How is range of motion (ROM) evaluated during the physical exam in rotator cuff injuries?

Updated: Oct 25, 2018
  • Author: Gerard A Malanga, MD; Chief Editor: Craig C Young, MD  more...
  • Print

Evaluate total active and passive ROM in all planes and scapulohumeral rhythm.

Maximal total elevation occurs in the plane of the scapula, which lies approximately 30° forward of the coronal plane.

Patients with rotator cuff tears tend to have a decrease in GH motion and an increase in ST motion during active shoulder elevation.

Decreased active elevation with normal passive ROM is usually observed in rotator cuff tears secondary to pain and weakness. When both active and passive ROM are decreased similarly, this usually suggests onset of adhesive capsulitis.

Assess internal rotation by having the patient reach an extended thumb up the spine. Patients with normal internal rotation reach the T5-T10 level. Note that overhand throwers often develop excess external rotation (up to 15-20°) on the throwing side, which is usually accompanied by loss of internal rotation on the same side.

Note any accompanying pain and specific pain location in ROM testing.

The impingement syndrome associated with rotator cuff injuries tends to cause pain with elevation ranging from 60-120° when the rotator cuff tendons are compressed against the anterior acromion and coracoacromial ligament.

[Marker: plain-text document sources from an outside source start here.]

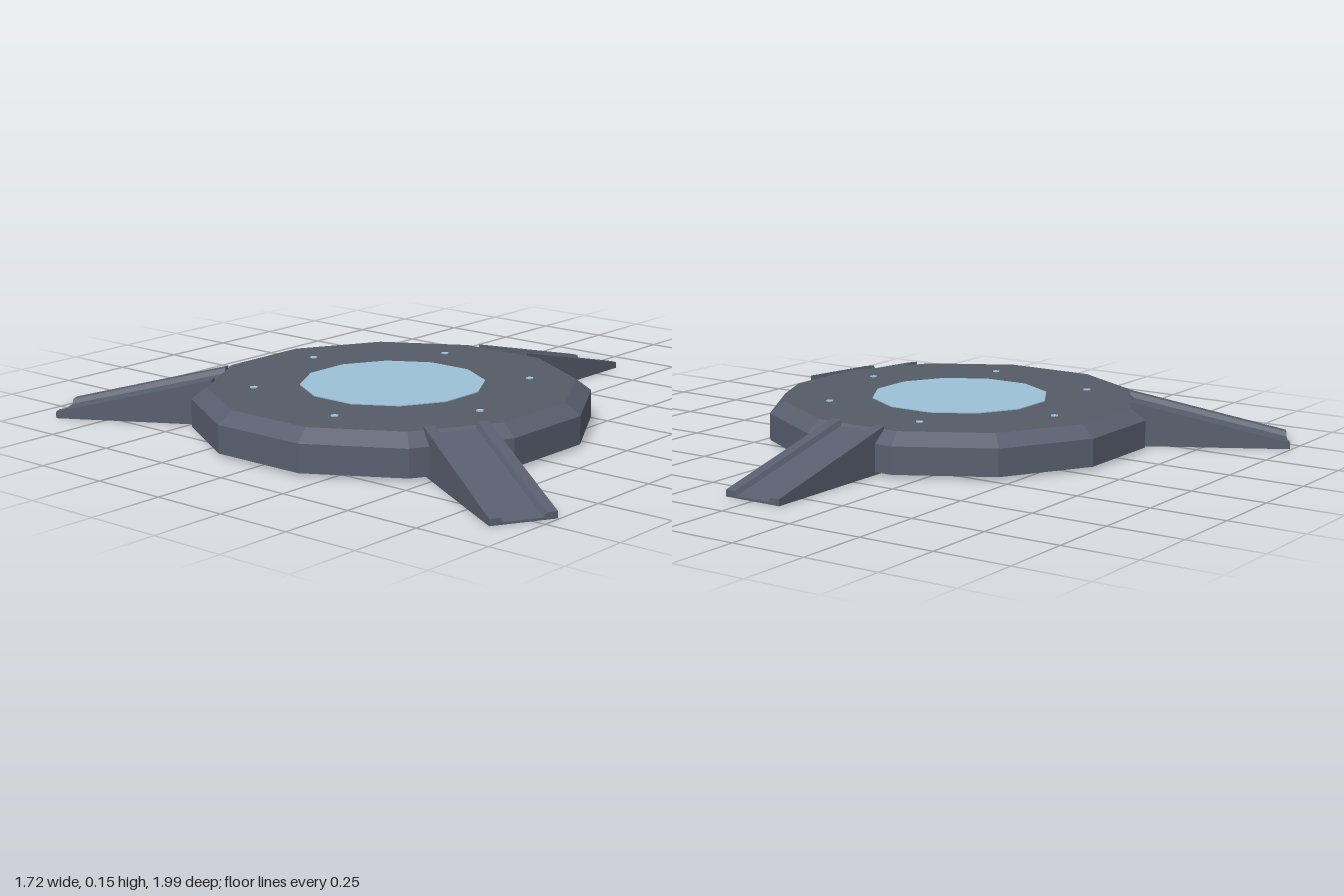
import * as THREE from 'three';

const CX = -0.228; // hub centre; the three ramps radiate from here

export function createModel() {
  const group = new THREE.Group();
  const mat = (name, color) => {
    const m = new THREE.MeshStandardMaterial({ color, flatShading: true });
    m.name = name;
    return m;
  };
  const frame = mat('slate frame', 0x585f6e);
  const deck = mat('grey deck', 0x555c66);
  const glow = mat('pale blue light', 0x9cc1d8);

  const hub = new THREE.Group();
  hub.name = 'platform';
  hub.position.x = CX;
  group.add(hub);
  const add = (name, geo, material, y = 0) => {
    const mesh = new THREE.Mesh(geo, material);
    mesh.name = name;
    mesh.position.y = y;
    hub.add(mesh);
    return mesh;
  };
  // Twelve-sided drum with flats facing the axes
  const drum = (rTop, rBottom, h) =>
    new THREE.CylinderGeometry(rTop, rBottom, h, 12).rotateY(Math.PI / 12);

  add('platformBase', drum(0.639, 0.639, 0.09), frame, 0.055);
  // Bevelled rim, with the deck colour on its top cap
  add('platformRim', drum(0.589, 0.639, 0.038), [frame, deck, frame], 0.119);
  add('centreLight', drum(0.296, 0.296, 0.004), glow, 0.138 + 0.001);

  // Six small lights around the deck
  for (let i = 0; i < 6; i++) {
    const a = THREE.MathUtils.degToRad(17.5 + i * 60);
    const light = add('deckLight', new THREE.CylinderGeometry(0.013, 0.013, 0.004, 6), glow, 0.139);
    light.position.x = 0.442 * Math.cos(a);
    light.position.z = -0.442 * Math.sin(a);
  }

  // Three sloping ramps with raised side rails
  const ramp = rampGeometry();
  for (let i = 0; i < 3; i++) add('ramp', ramp, frame).rotation.y = (i * Math.PI * 2) / 3;
  return group;
}

// Channel section lofted from the hub down to the tip
function rampGeometry() {
  const section = (rail, floor) => [
    [-0.102, 0], [-0.102, rail], [-0.068, rail], [-0.06, floor],
    [0.06, floor], [0.068, rail], [0.102, rail], [0.102, 0],
  ];
  const shapeAt = (x, rail, floor) => section(rail, floor).map(([z, y]) => new THREE.Vector3(x, y, z));
  const inner = shapeAt(0.568, 0.148, 0.132);
  const outer = shapeAt(1.09, 0.021, 0.007);
  const pos = [];
  const tri = (...pts) => pts.forEach((p) => pos.push(p.x, p.y, p.z));
  const n = inner.length;
  for (let i = 0; i < n; i++) {
    const j = (i + 1) % n;
    tri(inner[i], inner[j], outer[j]);
    tri(inner[i], outer[j], outer[i]);
  }
  // End caps
  const flat = outer.map((p) => new THREE.Vector2(p.z, p.y));
  for (const [a, b, c] of THREE.ShapeUtils.triangulateShape(flat, [])) {
    for (const [ring, sign] of [[outer, 1], [inner, -1]]) {
      const normal = new THREE.Vector3().crossVectors(
        ring[b].clone().sub(ring[a]), ring[c].clone().sub(ring[a]));
      if (normal.x * sign > 0) tri(ring[a], ring[b], ring[c]);
      else tri(ring[a], ring[c], ring[b]);
    }
  }
  // Make the loft faces point outward
  const geo = new THREE.BufferGeometry();
  geo.setAttribute('position', new THREE.Float32BufferAttribute(pos, 3));
  geo.computeVertexNormals();
  return geo;
}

Did this answer your question?
Additional feedback? (Optional)
Thank you for your feedback!